## Exercise requirements
Your answer should be exactly the lines from the one that contains "spout, .015, .012, .345)" through the final line of the entries below, and nothing else.

++++ Source data ++++

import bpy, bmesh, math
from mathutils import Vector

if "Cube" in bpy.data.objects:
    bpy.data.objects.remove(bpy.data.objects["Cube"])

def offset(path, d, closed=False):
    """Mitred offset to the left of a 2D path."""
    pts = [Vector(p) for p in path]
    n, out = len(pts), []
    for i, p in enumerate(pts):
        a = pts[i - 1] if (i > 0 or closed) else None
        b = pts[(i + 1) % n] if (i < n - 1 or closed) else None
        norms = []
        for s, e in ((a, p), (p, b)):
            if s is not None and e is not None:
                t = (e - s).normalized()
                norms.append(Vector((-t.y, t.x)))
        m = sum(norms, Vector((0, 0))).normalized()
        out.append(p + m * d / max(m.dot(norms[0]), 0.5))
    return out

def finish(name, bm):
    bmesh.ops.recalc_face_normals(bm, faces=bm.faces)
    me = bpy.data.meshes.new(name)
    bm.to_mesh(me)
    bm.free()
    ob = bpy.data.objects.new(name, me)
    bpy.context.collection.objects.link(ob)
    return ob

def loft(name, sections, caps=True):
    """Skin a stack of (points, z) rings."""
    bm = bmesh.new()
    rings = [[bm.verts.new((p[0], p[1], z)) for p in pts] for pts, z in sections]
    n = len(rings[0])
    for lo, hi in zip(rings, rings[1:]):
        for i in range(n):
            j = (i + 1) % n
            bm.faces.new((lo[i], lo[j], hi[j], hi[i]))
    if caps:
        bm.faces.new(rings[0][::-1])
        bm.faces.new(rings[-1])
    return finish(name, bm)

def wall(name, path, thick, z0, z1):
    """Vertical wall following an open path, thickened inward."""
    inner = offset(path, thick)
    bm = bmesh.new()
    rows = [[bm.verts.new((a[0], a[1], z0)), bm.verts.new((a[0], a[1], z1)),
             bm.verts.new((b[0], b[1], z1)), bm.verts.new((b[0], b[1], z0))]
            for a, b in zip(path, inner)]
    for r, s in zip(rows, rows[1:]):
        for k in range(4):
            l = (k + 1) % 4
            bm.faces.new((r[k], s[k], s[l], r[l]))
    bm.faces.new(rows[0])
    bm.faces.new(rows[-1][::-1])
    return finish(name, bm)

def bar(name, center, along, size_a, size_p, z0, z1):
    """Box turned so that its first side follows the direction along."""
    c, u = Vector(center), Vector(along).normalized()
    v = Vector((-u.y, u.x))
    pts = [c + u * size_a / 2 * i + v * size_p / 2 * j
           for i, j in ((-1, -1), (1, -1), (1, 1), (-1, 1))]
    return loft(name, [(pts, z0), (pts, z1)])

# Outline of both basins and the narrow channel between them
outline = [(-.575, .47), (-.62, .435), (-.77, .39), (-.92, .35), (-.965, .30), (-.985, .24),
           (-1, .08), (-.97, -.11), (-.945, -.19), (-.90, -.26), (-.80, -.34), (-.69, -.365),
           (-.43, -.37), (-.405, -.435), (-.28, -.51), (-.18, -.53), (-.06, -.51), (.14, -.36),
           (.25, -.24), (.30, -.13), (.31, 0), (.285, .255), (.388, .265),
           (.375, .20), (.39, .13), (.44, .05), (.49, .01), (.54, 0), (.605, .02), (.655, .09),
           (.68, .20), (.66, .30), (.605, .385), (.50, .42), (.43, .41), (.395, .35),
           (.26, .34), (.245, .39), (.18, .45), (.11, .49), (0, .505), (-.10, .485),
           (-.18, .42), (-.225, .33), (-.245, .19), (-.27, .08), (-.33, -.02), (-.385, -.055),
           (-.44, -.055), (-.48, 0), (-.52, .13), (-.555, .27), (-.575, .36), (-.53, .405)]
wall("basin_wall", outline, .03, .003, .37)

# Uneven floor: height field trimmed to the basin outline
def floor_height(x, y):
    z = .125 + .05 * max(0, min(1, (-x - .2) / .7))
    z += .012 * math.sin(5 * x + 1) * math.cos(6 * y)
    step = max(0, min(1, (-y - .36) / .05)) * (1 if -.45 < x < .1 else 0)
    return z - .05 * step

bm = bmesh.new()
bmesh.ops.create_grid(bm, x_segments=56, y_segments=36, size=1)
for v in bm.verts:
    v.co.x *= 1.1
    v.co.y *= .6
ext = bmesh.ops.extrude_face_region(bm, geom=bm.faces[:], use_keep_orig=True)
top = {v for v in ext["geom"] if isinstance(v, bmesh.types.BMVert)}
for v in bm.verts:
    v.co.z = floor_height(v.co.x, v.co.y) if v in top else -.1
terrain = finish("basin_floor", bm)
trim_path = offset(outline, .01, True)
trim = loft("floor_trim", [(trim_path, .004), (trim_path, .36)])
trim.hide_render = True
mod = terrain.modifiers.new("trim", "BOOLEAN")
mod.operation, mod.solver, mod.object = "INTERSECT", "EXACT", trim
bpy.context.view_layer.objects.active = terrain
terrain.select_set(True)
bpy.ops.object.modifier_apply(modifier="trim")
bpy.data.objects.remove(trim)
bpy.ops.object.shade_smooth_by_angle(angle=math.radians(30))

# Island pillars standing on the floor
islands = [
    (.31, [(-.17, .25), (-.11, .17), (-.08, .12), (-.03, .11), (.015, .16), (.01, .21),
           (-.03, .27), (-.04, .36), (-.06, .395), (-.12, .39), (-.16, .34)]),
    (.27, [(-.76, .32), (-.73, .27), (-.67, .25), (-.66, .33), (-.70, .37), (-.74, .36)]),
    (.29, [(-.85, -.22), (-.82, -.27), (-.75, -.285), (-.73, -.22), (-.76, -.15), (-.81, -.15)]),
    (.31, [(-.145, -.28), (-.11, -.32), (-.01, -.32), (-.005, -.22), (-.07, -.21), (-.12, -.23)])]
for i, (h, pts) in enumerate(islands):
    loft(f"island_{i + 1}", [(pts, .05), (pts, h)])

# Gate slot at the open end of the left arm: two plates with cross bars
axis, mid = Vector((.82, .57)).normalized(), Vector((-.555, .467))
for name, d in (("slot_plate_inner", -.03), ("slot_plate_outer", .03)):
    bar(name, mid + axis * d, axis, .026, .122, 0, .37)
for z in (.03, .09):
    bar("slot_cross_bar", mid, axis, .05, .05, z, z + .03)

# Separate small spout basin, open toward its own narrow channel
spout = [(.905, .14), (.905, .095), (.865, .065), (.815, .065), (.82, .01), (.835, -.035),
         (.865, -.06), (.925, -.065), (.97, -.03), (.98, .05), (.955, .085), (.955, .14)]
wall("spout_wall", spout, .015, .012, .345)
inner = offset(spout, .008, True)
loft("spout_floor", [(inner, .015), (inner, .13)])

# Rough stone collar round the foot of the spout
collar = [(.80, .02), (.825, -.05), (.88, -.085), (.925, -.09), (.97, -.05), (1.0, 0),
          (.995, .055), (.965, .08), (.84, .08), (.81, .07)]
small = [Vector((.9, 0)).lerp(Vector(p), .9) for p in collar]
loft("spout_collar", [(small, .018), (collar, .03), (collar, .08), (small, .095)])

++++

## Exercise result
wall("spout_wall", spout, .015, .012, .345)
inner = offset(spout, .008, True)
loft("spout_floor", [(inner, .015), (inner, .13)])

# Rough stone collar round the foot of the spout
collar = [(.80, .02), (.825, -.05), (.88, -.085), (.925, -.09), (.97, -.05), (1.0, 0),
          (.995, .055), (.965, .08), (.84, .08), (.81, .07)]
small = [Vector((.9, 0)).lerp(Vector(p), .9) for p in collar]
loft("spout_collar", [(small, .018), (collar, .03), (collar, .08), (small, .095)])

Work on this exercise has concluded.